**Task instructions:** Copy out the entries below exactly as they stand, but only from the line containing "height, rounded off" through the line containing "stone.diffuse_color = grey".

**The data:**
========================================

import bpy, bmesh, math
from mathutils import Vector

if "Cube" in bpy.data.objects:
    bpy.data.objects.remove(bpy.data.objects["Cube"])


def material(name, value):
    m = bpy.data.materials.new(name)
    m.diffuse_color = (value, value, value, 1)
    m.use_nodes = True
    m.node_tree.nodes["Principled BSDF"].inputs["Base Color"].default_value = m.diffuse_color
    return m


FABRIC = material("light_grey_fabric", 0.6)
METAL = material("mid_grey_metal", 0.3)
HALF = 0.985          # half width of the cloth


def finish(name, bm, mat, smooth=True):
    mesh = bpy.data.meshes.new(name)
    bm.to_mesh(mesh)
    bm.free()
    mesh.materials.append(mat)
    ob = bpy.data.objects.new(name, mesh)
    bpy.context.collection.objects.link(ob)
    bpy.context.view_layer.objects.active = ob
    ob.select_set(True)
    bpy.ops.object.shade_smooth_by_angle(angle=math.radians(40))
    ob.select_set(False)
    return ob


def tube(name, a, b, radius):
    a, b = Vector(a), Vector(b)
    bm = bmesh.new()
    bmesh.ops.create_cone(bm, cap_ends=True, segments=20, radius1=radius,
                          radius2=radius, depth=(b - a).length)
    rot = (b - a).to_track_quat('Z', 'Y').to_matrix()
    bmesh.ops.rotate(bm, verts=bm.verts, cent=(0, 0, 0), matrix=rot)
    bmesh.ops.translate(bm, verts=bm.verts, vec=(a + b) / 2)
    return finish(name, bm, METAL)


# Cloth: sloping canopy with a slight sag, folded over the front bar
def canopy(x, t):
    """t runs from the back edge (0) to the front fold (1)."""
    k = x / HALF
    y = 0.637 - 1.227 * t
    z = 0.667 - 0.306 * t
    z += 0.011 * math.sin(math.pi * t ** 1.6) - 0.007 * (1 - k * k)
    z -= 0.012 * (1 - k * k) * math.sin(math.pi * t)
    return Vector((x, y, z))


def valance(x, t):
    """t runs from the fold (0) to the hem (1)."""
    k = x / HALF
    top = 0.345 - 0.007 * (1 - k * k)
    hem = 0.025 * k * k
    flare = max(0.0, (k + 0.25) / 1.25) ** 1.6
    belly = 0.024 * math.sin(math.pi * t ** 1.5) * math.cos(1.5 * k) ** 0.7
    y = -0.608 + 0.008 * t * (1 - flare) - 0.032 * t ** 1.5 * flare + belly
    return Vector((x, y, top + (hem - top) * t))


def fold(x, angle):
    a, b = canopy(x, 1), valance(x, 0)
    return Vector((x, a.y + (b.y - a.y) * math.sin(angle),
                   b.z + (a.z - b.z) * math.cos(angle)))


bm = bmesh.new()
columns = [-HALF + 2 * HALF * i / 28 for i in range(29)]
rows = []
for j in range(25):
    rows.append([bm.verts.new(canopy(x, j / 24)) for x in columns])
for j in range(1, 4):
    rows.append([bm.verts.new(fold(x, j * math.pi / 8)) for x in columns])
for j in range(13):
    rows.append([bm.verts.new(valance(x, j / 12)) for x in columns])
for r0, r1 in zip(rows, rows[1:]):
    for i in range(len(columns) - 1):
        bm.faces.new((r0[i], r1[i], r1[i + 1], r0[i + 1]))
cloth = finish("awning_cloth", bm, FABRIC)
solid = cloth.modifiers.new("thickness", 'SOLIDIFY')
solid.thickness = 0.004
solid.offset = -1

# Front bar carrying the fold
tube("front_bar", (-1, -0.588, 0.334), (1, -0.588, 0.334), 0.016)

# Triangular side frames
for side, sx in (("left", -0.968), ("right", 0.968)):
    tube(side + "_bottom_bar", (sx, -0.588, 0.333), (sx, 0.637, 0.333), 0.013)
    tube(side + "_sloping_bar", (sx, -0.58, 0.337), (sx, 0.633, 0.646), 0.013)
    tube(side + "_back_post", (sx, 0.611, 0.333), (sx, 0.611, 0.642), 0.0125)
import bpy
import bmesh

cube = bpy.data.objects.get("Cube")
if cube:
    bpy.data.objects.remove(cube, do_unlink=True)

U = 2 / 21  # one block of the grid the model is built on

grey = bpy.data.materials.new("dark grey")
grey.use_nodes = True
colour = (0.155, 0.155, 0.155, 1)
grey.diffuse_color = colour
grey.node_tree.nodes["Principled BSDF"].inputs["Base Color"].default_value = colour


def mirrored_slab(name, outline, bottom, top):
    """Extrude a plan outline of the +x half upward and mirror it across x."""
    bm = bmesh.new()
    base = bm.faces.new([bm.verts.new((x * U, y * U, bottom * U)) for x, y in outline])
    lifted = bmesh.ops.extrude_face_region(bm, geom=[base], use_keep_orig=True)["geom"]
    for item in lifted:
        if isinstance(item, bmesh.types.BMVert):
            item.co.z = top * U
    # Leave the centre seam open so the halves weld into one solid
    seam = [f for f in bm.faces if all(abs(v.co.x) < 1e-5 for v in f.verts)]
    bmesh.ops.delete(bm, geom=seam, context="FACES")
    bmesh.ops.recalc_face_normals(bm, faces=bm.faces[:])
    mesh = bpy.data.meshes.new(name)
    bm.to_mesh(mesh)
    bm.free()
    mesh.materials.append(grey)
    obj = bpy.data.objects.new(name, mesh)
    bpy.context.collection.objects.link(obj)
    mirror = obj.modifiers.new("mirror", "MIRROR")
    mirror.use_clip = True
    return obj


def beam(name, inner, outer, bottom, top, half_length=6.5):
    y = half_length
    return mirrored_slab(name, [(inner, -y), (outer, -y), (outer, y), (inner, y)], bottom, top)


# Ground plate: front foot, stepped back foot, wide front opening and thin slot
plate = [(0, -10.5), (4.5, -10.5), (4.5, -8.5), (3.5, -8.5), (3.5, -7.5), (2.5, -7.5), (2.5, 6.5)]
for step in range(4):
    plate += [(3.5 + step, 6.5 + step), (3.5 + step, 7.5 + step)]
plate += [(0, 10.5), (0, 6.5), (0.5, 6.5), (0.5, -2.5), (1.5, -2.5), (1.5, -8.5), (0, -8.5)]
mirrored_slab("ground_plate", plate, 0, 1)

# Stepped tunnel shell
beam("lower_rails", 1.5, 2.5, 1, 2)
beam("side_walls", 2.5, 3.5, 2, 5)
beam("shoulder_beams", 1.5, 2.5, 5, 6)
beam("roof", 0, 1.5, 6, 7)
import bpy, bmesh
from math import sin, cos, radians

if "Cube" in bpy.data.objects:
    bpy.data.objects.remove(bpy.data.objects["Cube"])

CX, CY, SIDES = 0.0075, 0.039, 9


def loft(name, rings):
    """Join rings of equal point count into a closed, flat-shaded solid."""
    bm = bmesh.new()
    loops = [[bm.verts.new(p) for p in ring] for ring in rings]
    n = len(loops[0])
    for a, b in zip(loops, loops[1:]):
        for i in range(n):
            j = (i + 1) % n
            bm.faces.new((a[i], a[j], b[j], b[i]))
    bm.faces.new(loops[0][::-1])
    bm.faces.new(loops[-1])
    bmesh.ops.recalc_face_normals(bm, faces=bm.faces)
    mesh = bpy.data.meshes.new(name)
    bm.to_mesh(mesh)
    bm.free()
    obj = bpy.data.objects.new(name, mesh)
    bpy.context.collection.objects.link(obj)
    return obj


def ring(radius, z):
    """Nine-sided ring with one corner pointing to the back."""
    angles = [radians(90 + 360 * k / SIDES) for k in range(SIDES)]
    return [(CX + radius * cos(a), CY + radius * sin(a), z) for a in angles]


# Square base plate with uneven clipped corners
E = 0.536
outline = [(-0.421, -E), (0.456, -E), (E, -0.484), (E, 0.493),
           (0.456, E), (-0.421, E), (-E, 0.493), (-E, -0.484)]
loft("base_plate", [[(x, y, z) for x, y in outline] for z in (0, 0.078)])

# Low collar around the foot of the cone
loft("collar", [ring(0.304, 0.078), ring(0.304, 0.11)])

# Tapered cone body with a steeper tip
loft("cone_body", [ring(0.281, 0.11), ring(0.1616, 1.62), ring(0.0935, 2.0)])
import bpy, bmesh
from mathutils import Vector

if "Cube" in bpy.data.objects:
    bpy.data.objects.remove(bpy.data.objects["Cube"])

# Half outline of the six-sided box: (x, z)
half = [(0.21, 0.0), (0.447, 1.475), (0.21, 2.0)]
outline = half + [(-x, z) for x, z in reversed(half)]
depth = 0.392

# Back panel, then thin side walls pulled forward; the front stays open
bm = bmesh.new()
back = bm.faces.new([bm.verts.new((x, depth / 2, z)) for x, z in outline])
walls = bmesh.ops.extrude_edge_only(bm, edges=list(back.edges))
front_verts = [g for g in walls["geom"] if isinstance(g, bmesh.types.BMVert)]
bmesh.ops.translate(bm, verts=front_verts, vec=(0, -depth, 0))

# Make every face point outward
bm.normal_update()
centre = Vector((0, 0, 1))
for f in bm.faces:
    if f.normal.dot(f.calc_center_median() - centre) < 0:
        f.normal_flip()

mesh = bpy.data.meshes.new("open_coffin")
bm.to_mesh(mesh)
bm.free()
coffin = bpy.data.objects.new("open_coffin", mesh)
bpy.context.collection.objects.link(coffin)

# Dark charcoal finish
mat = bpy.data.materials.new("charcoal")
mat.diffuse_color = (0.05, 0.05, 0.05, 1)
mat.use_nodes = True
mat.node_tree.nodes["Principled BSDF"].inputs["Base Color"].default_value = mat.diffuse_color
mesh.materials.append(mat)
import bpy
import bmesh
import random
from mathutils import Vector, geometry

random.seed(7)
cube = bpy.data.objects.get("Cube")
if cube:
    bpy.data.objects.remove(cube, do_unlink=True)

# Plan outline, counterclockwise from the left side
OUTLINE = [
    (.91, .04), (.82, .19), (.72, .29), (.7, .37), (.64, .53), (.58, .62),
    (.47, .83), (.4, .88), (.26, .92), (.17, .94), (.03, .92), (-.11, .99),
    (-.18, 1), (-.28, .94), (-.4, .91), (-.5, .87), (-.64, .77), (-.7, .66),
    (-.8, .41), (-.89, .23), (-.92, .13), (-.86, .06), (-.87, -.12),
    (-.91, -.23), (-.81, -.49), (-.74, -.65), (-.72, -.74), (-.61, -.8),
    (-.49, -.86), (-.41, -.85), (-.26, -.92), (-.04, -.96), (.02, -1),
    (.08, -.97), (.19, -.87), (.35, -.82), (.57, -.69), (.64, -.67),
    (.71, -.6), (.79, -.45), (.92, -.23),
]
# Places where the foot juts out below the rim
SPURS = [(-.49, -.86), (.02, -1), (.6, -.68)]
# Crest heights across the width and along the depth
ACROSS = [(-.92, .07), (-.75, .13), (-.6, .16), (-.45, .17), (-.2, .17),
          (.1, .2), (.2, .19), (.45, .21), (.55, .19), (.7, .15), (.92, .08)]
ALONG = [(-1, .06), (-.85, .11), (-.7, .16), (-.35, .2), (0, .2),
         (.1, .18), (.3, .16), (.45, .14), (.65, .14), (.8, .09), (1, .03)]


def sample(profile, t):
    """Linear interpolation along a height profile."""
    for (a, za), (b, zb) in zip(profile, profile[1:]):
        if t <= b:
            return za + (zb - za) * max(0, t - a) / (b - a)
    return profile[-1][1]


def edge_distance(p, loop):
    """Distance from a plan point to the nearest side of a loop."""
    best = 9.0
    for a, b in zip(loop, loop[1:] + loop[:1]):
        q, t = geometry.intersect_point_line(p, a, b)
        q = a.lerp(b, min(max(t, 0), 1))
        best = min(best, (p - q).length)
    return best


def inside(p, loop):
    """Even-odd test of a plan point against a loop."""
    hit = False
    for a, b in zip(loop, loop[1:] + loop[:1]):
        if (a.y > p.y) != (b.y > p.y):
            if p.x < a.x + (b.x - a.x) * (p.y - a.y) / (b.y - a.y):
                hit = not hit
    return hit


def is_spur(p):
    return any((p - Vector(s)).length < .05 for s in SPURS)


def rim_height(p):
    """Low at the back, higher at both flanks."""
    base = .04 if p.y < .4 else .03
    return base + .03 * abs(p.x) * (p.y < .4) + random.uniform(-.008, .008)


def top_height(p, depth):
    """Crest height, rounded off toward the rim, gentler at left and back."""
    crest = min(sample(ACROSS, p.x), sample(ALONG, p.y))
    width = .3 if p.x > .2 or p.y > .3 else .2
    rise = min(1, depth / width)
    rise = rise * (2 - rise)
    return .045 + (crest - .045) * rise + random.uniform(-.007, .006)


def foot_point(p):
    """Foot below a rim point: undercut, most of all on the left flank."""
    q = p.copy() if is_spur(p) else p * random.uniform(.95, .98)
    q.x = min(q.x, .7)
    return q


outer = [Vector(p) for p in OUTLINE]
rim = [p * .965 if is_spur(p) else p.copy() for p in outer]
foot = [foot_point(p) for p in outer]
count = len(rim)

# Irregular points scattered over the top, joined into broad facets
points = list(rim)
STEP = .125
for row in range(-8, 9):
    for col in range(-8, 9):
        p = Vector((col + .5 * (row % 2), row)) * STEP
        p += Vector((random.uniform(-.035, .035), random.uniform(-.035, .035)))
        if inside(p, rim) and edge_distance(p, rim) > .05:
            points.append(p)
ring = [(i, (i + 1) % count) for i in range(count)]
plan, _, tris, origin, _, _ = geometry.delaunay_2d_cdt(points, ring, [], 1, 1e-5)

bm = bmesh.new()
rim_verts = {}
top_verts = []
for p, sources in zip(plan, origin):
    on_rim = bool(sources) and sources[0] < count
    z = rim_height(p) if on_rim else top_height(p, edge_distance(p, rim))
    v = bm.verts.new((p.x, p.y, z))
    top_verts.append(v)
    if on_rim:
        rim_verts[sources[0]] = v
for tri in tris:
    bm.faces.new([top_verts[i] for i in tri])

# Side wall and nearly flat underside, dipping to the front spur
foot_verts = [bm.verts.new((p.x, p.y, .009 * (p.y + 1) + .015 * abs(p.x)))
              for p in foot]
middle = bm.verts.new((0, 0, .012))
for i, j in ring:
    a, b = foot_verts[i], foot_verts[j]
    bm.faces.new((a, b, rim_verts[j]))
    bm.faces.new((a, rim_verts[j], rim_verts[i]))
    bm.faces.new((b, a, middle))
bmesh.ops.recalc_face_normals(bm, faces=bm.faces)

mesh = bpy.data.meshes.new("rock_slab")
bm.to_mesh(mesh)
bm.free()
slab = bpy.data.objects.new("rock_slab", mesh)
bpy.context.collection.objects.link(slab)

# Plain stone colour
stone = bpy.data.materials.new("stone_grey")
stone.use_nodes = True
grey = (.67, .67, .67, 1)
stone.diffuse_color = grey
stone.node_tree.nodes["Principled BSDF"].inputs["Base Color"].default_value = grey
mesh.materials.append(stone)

========================================

**Answer box:**
    """Crest height, rounded off toward the rim, gentler at left and back."""
    crest = min(sample(ACROSS, p.x), sample(ALONG, p.y))
    width = .3 if p.x > .2 or p.y > .3 else .2
    rise = min(1, depth / width)
    rise = rise * (2 - rise)
    return .045 + (crest - .045) * rise + random.uniform(-.007, .006)


def foot_point(p):
    """Foot below a rim point: undercut, most of all on the left flank."""
    q = p.copy() if is_spur(p) else p * random.uniform(.95, .98)
    q.x = min(q.x, .7)
    return q


outer = [Vector(p) for p in OUTLINE]
rim = [p * .965 if is_spur(p) else p.copy() for p in outer]
foot = [foot_point(p) for p in outer]
count = len(rim)

# Irregular points scattered over the top, joined into broad facets
points = list(rim)
STEP = .125
for row in range(-8, 9):
    for col in range(-8, 9):
        p = Vector((col + .5 * (row % 2), row)) * STEP
        p += Vector((random.uniform(-.035, .035), random.uniform(-.035, .035)))
        if inside(p, rim) and edge_distance(p, rim) > .05:
            points.append(p)
ring = [(i, (i + 1) % count) for i in range(count)]
plan, _, tris, origin, _, _ = geometry.delaunay_2d_cdt(points, ring, [], 1, 1e-5)

bm = bmesh.new()
rim_verts = {}
top_verts = []
for p, sources in zip(plan, origin):
    on_rim = bool(sources) and sources[0] < count
    z = rim_height(p) if on_rim else top_height(p, edge_distance(p, rim))
    v = bm.verts.new((p.x, p.y, z))
    top_verts.append(v)
    if on_rim:
        rim_verts[sources[0]] = v
for tri in tris:
    bm.faces.new([top_verts[i] for i in tri])

# Side wall and nearly flat underside, dipping to the front spur
foot_verts = [bm.verts.new((p.x, p.y, .009 * (p.y + 1) + .015 * abs(p.x)))
              for p in foot]
middle = bm.verts.new((0, 0, .012))
for i, j in ring:
    a, b = foot_verts[i], foot_verts[j]
    bm.faces.new((a, b, rim_verts[j]))
    bm.faces.new((a, rim_verts[j], rim_verts[i]))
    bm.faces.new((b, a, middle))
bmesh.ops.recalc_face_normals(bm, faces=bm.faces)

mesh = bpy.data.meshes.new("rock_slab")
bm.to_mesh(mesh)
bm.free()
slab = bpy.data.objects.new("rock_slab", mesh)
bpy.context.collection.objects.link(slab)

# Plain stone colour
stone = bpy.data.materials.new("stone_grey")
stone.use_nodes = True
grey = (.67, .67, .67, 1)
stone.diffuse_color = grey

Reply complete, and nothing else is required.